======== PROVIDED ENTRIES ========

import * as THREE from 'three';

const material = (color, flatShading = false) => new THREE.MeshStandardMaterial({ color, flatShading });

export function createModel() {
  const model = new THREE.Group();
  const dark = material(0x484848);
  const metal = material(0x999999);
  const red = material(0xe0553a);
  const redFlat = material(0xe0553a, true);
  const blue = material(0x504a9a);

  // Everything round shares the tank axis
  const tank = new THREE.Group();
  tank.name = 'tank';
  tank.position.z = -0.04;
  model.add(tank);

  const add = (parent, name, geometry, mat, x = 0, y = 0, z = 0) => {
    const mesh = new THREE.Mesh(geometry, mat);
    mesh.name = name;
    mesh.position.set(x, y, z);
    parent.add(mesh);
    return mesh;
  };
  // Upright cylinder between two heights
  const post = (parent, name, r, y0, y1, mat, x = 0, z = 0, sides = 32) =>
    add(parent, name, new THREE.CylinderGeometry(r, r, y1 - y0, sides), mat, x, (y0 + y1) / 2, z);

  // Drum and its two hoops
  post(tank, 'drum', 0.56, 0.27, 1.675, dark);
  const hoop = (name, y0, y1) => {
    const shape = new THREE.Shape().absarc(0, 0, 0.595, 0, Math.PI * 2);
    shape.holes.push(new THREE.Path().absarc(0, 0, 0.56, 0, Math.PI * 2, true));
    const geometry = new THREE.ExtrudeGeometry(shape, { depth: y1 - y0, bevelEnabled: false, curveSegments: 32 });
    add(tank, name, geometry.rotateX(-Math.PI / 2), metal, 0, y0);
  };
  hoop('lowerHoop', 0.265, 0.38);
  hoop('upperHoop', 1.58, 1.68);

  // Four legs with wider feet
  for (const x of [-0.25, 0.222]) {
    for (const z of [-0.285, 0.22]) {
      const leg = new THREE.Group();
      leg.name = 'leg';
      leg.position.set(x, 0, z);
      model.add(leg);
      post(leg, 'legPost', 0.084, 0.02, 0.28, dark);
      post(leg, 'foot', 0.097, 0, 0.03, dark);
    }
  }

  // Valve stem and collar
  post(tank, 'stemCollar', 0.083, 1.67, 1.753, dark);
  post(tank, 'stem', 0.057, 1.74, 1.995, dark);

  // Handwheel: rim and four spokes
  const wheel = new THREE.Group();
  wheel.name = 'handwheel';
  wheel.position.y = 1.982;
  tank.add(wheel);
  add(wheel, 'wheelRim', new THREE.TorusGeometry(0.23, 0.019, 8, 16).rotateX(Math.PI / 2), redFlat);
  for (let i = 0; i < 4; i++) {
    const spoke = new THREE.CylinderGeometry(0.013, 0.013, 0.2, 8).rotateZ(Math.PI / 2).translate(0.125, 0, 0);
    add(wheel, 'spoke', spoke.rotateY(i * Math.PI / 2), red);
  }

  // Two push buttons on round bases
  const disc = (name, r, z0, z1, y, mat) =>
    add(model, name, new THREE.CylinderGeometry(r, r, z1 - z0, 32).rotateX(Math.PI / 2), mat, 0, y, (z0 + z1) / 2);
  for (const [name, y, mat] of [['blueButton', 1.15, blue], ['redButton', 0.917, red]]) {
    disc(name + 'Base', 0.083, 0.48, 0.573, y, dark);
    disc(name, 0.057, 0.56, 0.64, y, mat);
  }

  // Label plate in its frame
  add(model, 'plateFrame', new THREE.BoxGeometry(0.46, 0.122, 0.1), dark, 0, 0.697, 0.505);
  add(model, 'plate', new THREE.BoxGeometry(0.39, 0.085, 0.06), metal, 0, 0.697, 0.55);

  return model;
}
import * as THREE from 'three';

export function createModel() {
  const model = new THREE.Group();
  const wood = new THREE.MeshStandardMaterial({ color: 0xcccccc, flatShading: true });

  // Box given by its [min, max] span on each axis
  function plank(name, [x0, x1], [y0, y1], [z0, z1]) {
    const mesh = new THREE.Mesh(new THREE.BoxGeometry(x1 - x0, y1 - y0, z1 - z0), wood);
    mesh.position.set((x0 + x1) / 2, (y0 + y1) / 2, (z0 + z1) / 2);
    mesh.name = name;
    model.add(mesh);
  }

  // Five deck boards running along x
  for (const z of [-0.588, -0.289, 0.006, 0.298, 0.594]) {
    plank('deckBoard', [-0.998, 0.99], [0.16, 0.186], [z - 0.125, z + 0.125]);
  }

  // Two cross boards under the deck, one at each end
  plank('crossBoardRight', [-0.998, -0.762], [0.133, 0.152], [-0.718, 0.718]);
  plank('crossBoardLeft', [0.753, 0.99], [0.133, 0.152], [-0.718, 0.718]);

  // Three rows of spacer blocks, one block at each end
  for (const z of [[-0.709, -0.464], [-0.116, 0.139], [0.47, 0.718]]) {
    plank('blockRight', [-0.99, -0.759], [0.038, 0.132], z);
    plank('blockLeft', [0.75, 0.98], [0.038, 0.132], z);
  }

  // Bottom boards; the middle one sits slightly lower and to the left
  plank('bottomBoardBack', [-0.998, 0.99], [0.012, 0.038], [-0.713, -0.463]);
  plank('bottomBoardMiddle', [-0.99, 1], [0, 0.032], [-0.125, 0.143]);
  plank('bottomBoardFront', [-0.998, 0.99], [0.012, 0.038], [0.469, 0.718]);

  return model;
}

========

WHAT TO PRODUCE
Retype every record above exactly.

TASK SOLUTION
import * as THREE from 'three';

const material = (color, flatShading = false) => new THREE.MeshStandardMaterial({ color, flatShading });

export function createModel() {
  const model = new THREE.Group();
  const dark = material(0x484848);
  const metal = material(0x999999);
  const red = material(0xe0553a);
  const redFlat = material(0xe0553a, true);
  const blue = material(0x504a9a);

  // Everything round shares the tank axis
  const tank = new THREE.Group();
  tank.name = 'tank';
  tank.position.z = -0.04;
  model.add(tank);

  const add = (parent, name, geometry, mat, x = 0, y = 0, z = 0) => {
    const mesh = new THREE.Mesh(geometry, mat);
    mesh.name = name;
    mesh.position.set(x, y, z);
    parent.add(mesh);
    return mesh;
  };
  // Upright cylinder between two heights
  const post = (parent, name, r, y0, y1, mat, x = 0, z = 0, sides = 32) =>
    add(parent, name, new THREE.CylinderGeometry(r, r, y1 - y0, sides), mat, x, (y0 + y1) / 2, z);

  // Drum and its two hoops
  post(tank, 'drum', 0.56, 0.27, 1.675, dark);
  const hoop = (name, y0, y1) => {
    const shape = new THREE.Shape().absarc(0, 0, 0.595, 0, Math.PI * 2);
    shape.holes.push(new THREE.Path().absarc(0, 0, 0.56, 0, Math.PI * 2, true));
    const geometry = new THREE.ExtrudeGeometry(shape, { depth: y1 - y0, bevelEnabled: false, curveSegments: 32 });
    add(tank, name, geometry.rotateX(-Math.PI / 2), metal, 0, y0);
  };
  hoop('lowerHoop', 0.265, 0.38);
  hoop('upperHoop', 1.58, 1.68);

  // Four legs with wider feet
  for (const x of [-0.25, 0.222]) {
    for (const z of [-0.285, 0.22]) {
      const leg = new THREE.Group();
      leg.name = 'leg';
      leg.position.set(x, 0, z);
      model.add(leg);
      post(leg, 'legPost', 0.084, 0.02, 0.28, dark);
      post(leg, 'foot', 0.097, 0, 0.03, dark);
    }
  }

  // Valve stem and collar
  post(tank, 'stemCollar', 0.083, 1.67, 1.753, dark);
  post(tank, 'stem', 0.057, 1.74, 1.995, dark);

  // Handwheel: rim and four spokes
  const wheel = new THREE.Group();
  wheel.name = 'handwheel';
  wheel.position.y = 1.982;
  tank.add(wheel);
  add(wheel, 'wheelRim', new THREE.TorusGeometry(0.23, 0.019, 8, 16).rotateX(Math.PI / 2), redFlat);
  for (let i = 0; i < 4; i++) {
    const spoke = new THREE.CylinderGeometry(0.013, 0.013, 0.2, 8).rotateZ(Math.PI / 2).translate(0.125, 0, 0);
    add(wheel, 'spoke', spoke.rotateY(i * Math.PI / 2), red);
  }

  // Two push buttons on round bases
  const disc = (name, r, z0, z1, y, mat) =>
    add(model, name, new THREE.CylinderGeometry(r, r, z1 - z0, 32).rotateX(Math.PI / 2), mat, 0, y, (z0 + z1) / 2);
  for (const [name, y, mat] of [['blueButton', 1.15, blue], ['redButton', 0.917, red]]) {
    disc(name + 'Base', 0.083, 0.48, 0.573, y, dark);
    disc(name, 0.057, 0.56, 0.64, y, mat);
  }

  // Label plate in its frame
  add(model, 'plateFrame', new THREE.BoxGeometry(0.46, 0.122, 0.1), dark, 0, 0.697, 0.505);
  add(model, 'plate', new THREE.BoxGeometry(0.39, 0.085, 0.06), metal, 0, 0.697, 0.55);

  return model;
}
import * as THREE from 'three';

export function createModel() {
  const model = new THREE.Group();
  const wood = new THREE.MeshStandardMaterial({ color: 0xcccccc, flatShading: true });

  // Box given by its [min, max] span on each axis
  function plank(name, [x0, x1], [y0, y1], [z0, z1]) {
    const mesh = new THREE.Mesh(new THREE.BoxGeometry(x1 - x0, y1 - y0, z1 - z0), wood);
    mesh.position.set((x0 + x1) / 2, (y0 + y1) / 2, (z0 + z1) / 2);
    mesh.name = name;
    model.add(mesh);
  }

  // Five deck boards running along x
  for (const z of [-0.588, -0.289, 0.006, 0.298, 0.594]) {
    plank('deckBoard', [-0.998, 0.99], [0.16, 0.186], [z - 0.125, z + 0.125]);
  }

  // Two cross boards under the deck, one at each end
  plank('crossBoardRight', [-0.998, -0.762], [0.133, 0.152], [-0.718, 0.718]);
  plank('crossBoardLeft', [0.753, 0.99], [0.133, 0.152], [-0.718, 0.718]);

  // Three rows of spacer blocks, one block at each end
  for (const z of [[-0.709, -0.464], [-0.116, 0.139], [0.47, 0.718]]) {
    plank('blockRight', [-0.99, -0.759], [0.038, 0.132], z);
    plank('blockLeft', [0.75, 0.98], [0.038, 0.132], z);
  }

  // Bottom boards; the middle one sits slightly lower and to the left
  plank('bottomBoardBack', [-0.998, 0.99], [0.012, 0.038], [-0.713, -0.463]);
  plank('bottomBoardMiddle', [-0.99, 1], [0, 0.032], [-0.125, 0.143]);
  plank('bottomBoardFront', [-0.998, 0.99], [0.012, 0.038], [0.469, 0.718]);

  return model;
}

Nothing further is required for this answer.